◆ MATERIAL FOR THIS EXERCISE:

_ _ _ _ _

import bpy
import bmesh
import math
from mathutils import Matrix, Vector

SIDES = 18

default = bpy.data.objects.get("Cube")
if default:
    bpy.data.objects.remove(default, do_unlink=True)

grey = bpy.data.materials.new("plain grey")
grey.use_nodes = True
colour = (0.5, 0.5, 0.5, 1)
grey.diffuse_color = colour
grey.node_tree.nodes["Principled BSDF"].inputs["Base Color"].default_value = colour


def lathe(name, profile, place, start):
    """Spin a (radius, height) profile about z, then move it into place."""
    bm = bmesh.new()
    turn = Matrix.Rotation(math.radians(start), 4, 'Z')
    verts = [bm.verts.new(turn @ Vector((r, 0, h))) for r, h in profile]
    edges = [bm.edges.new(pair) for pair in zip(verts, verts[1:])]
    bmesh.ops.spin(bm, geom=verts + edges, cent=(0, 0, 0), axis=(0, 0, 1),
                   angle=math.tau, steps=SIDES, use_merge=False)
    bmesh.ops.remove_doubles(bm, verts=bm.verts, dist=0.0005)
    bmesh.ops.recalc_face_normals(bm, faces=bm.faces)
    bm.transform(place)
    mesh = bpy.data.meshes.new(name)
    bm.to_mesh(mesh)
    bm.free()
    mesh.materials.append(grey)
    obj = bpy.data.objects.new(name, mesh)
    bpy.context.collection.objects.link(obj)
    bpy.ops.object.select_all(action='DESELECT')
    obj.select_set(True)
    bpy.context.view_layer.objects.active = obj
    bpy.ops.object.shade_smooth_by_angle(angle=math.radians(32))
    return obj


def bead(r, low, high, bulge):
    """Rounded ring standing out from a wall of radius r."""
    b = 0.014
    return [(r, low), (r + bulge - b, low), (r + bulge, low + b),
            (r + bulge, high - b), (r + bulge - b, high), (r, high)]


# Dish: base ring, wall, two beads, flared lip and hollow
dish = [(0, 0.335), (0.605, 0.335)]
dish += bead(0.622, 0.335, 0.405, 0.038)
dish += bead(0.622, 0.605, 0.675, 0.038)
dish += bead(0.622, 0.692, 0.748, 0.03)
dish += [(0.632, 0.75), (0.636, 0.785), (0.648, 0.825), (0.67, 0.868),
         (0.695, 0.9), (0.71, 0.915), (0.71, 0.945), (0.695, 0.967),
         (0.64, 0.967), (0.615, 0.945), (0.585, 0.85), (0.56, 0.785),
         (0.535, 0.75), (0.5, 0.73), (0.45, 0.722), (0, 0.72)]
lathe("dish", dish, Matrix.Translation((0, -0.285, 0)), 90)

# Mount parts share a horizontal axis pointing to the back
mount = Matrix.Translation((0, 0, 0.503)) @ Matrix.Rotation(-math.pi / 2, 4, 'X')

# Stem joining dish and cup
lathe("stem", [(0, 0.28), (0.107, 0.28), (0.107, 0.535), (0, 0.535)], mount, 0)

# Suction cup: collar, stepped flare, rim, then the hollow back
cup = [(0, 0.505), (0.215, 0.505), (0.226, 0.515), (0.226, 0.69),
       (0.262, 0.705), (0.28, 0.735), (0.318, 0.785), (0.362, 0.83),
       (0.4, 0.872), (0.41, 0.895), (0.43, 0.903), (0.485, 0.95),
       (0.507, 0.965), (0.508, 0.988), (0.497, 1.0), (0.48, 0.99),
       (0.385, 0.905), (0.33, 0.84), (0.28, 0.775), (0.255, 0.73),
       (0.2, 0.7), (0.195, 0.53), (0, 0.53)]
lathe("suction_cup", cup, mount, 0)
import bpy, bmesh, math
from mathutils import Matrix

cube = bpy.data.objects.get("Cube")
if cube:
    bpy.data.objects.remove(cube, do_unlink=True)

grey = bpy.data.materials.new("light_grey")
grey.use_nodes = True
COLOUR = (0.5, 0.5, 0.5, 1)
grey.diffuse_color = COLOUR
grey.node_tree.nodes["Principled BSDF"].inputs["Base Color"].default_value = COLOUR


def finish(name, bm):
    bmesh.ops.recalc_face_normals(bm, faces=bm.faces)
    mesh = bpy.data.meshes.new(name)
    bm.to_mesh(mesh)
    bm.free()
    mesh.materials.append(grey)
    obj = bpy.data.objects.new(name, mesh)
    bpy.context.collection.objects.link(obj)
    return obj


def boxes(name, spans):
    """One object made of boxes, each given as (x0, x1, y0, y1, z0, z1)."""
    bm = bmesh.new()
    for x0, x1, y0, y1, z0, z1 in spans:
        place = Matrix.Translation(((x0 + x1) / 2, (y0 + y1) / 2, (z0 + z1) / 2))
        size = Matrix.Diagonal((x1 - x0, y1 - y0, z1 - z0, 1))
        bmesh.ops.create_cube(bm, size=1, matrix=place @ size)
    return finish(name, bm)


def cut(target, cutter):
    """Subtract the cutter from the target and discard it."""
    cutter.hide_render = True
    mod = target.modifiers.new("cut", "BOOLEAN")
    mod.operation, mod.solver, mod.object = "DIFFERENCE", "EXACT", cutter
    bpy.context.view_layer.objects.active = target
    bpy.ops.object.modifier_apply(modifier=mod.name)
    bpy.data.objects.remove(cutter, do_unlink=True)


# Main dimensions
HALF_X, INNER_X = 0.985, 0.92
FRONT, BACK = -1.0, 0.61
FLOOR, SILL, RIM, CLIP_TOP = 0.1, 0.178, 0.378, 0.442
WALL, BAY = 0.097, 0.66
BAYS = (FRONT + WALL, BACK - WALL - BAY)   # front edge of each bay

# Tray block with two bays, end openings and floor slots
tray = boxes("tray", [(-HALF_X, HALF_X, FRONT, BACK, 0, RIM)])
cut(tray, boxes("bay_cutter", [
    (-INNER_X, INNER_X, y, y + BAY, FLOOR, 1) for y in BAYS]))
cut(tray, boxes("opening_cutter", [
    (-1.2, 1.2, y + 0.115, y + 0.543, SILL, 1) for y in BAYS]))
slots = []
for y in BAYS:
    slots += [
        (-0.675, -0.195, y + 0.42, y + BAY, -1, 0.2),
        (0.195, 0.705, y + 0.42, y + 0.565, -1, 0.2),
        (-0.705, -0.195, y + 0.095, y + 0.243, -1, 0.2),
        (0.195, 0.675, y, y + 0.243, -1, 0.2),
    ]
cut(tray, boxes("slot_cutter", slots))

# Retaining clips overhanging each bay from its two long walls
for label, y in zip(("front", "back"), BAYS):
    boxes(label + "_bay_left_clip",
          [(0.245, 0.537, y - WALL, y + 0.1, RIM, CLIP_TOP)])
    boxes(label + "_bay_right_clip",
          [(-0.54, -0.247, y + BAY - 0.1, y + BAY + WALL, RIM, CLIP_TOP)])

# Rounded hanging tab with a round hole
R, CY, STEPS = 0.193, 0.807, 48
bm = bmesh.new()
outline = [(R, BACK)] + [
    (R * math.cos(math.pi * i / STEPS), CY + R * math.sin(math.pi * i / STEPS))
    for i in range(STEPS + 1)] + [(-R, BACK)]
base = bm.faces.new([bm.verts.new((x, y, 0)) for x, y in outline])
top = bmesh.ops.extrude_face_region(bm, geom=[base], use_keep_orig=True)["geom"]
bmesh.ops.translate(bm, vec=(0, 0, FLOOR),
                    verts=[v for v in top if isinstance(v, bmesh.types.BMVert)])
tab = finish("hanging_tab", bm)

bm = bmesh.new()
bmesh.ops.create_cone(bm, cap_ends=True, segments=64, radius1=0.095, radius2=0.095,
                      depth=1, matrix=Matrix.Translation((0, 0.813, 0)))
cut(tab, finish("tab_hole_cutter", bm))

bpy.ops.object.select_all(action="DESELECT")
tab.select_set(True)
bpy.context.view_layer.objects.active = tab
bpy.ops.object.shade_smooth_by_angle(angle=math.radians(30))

_ _ _ _ _

Would you output every line of the listing exactly?

◆ EXERCISE RESPONSE:
import bpy
import bmesh
import math
from mathutils import Matrix, Vector

SIDES = 18

default = bpy.data.objects.get("Cube")
if default:
    bpy.data.objects.remove(default, do_unlink=True)

grey = bpy.data.materials.new("plain grey")
grey.use_nodes = True
colour = (0.5, 0.5, 0.5, 1)
grey.diffuse_color = colour
grey.node_tree.nodes["Principled BSDF"].inputs["Base Color"].default_value = colour


def lathe(name, profile, place, start):
    """Spin a (radius, height) profile about z, then move it into place."""
    bm = bmesh.new()
    turn = Matrix.Rotation(math.radians(start), 4, 'Z')
    verts = [bm.verts.new(turn @ Vector((r, 0, h))) for r, h in profile]
    edges = [bm.edges.new(pair) for pair in zip(verts, verts[1:])]
    bmesh.ops.spin(bm, geom=verts + edges, cent=(0, 0, 0), axis=(0, 0, 1),
                   angle=math.tau, steps=SIDES, use_merge=False)
    bmesh.ops.remove_doubles(bm, verts=bm.verts, dist=0.0005)
    bmesh.ops.recalc_face_normals(bm, faces=bm.faces)
    bm.transform(place)
    mesh = bpy.data.meshes.new(name)
    bm.to_mesh(mesh)
    bm.free()
    mesh.materials.append(grey)
    obj = bpy.data.objects.new(name, mesh)
    bpy.context.collection.objects.link(obj)
    bpy.ops.object.select_all(action='DESELECT')
    obj.select_set(True)
    bpy.context.view_layer.objects.active = obj
    bpy.ops.object.shade_smooth_by_angle(angle=math.radians(32))
    return obj


def bead(r, low, high, bulge):
    """Rounded ring standing out from a wall of radius r."""
    b = 0.014
    return [(r, low), (r + bulge - b, low), (r + bulge, low + b),
            (r + bulge, high - b), (r + bulge - b, high), (r, high)]


# Dish: base ring, wall, two beads, flared lip and hollow
dish = [(0, 0.335), (0.605, 0.335)]
dish += bead(0.622, 0.335, 0.405, 0.038)
dish += bead(0.622, 0.605, 0.675, 0.038)
dish += bead(0.622, 0.692, 0.748, 0.03)
dish += [(0.632, 0.75), (0.636, 0.785), (0.648, 0.825), (0.67, 0.868),
         (0.695, 0.9), (0.71, 0.915), (0.71, 0.945), (0.695, 0.967),
         (0.64, 0.967), (0.615, 0.945), (0.585, 0.85), (0.56, 0.785),
         (0.535, 0.75), (0.5, 0.73), (0.45, 0.722), (0, 0.72)]
lathe("dish", dish, Matrix.Translation((0, -0.285, 0)), 90)

# Mount parts share a horizontal axis pointing to the back
mount = Matrix.Translation((0, 0, 0.503)) @ Matrix.Rotation(-math.pi / 2, 4, 'X')

# Stem joining dish and cup
lathe("stem", [(0, 0.28), (0.107, 0.28), (0.107, 0.535), (0, 0.535)], mount, 0)

# Suction cup: collar, stepped flare, rim, then the hollow back
cup = [(0, 0.505), (0.215, 0.505), (0.226, 0.515), (0.226, 0.69),
       (0.262, 0.705), (0.28, 0.735), (0.318, 0.785), (0.362, 0.83),
       (0.4, 0.872), (0.41, 0.895), (0.43, 0.903), (0.485, 0.95),
       (0.507, 0.965), (0.508, 0.988), (0.497, 1.0), (0.48, 0.99),
       (0.385, 0.905), (0.33, 0.84), (0.28, 0.775), (0.255, 0.73),
       (0.2, 0.7), (0.195, 0.53), (0, 0.53)]
lathe("suction_cup", cup, mount, 0)
import bpy, bmesh, math
from mathutils import Matrix

cube = bpy.data.objects.get("Cube")
if cube:
    bpy.data.objects.remove(cube, do_unlink=True)

grey = bpy.data.materials.new("light_grey")
grey.use_nodes = True
COLOUR = (0.5, 0.5, 0.5, 1)
grey.diffuse_color = COLOUR
grey.node_tree.nodes["Principled BSDF"].inputs["Base Color"].default_value = COLOUR


def finish(name, bm):
    bmesh.ops.recalc_face_normals(bm, faces=bm.faces)
    mesh = bpy.data.meshes.new(name)
    bm.to_mesh(mesh)
    bm.free()
    mesh.materials.append(grey)
    obj = bpy.data.objects.new(name, mesh)
    bpy.context.collection.objects.link(obj)
    return obj


def boxes(name, spans):
    """One object made of boxes, each given as (x0, x1, y0, y1, z0, z1)."""
    bm = bmesh.new()
    for x0, x1, y0, y1, z0, z1 in spans:
        place = Matrix.Translation(((x0 + x1) / 2, (y0 + y1) / 2, (z0 + z1) / 2))
        size = Matrix.Diagonal((x1 - x0, y1 - y0, z1 - z0, 1))
        bmesh.ops.create_cube(bm, size=1, matrix=place @ size)
    return finish(name, bm)


def cut(target, cutter):
    """Subtract the cutter from the target and discard it."""
    cutter.hide_render = True
    mod = target.modifiers.new("cut", "BOOLEAN")
    mod.operation, mod.solver, mod.object = "DIFFERENCE", "EXACT", cutter
    bpy.context.view_layer.objects.active = target
    bpy.ops.object.modifier_apply(modifier=mod.name)
    bpy.data.objects.remove(cutter, do_unlink=True)


# Main dimensions
HALF_X, INNER_X = 0.985, 0.92
FRONT, BACK = -1.0, 0.61
FLOOR, SILL, RIM, CLIP_TOP = 0.1, 0.178, 0.378, 0.442
WALL, BAY = 0.097, 0.66
BAYS = (FRONT + WALL, BACK - WALL - BAY)   # front edge of each bay

# Tray block with two bays, end openings and floor slots
tray = boxes("tray", [(-HALF_X, HALF_X, FRONT, BACK, 0, RIM)])
cut(tray, boxes("bay_cutter", [
    (-INNER_X, INNER_X, y, y + BAY, FLOOR, 1) for y in BAYS]))
cut(tray, boxes("opening_cutter", [
    (-1.2, 1.2, y + 0.115, y + 0.543, SILL, 1) for y in BAYS]))
slots = []
for y in BAYS:
    slots += [
        (-0.675, -0.195, y + 0.42, y + BAY, -1, 0.2),
        (0.195, 0.705, y + 0.42, y + 0.565, -1, 0.2),
        (-0.705, -0.195, y + 0.095, y + 0.243, -1, 0.2),
        (0.195, 0.675, y, y + 0.243, -1, 0.2),
    ]
cut(tray, boxes("slot_cutter", slots))

# Retaining clips overhanging each bay from its two long walls
for label, y in zip(("front", "back"), BAYS):
    boxes(label + "_bay_left_clip",
          [(0.245, 0.537, y - WALL, y + 0.1, RIM, CLIP_TOP)])
    boxes(label + "_bay_right_clip",
          [(-0.54, -0.247, y + BAY - 0.1, y + BAY + WALL, RIM, CLIP_TOP)])

# Rounded hanging tab with a round hole
R, CY, STEPS = 0.193, 0.807, 48
bm = bmesh.new()
outline = [(R, BACK)] + [
    (R * math.cos(math.pi * i / STEPS), CY + R * math.sin(math.pi * i / STEPS))
    for i in range(STEPS + 1)] + [(-R, BACK)]
base = bm.faces.new([bm.verts.new((x, y, 0)) for x, y in outline])
top = bmesh.ops.extrude_face_region(bm, geom=[base], use_keep_orig=True)["geom"]
bmesh.ops.translate(bm, vec=(0, 0, FLOOR),
                    verts=[v for v in top if isinstance(v, bmesh.types.BMVert)])
tab = finish("hanging_tab", bm)

bm = bmesh.new()
bmesh.ops.create_cone(bm, cap_ends=True, segments=64, radius1=0.095, radius2=0.095,
                      depth=1, matrix=Matrix.Translation((0, 0.813, 0)))
cut(tab, finish("tab_hole_cutter", bm))

bpy.ops.object.select_all(action="DESELECT")
tab.select_set(True)
bpy.context.view_layer.objects.active = tab
bpy.ops.object.shade_smooth_by_angle(angle=math.radians(30))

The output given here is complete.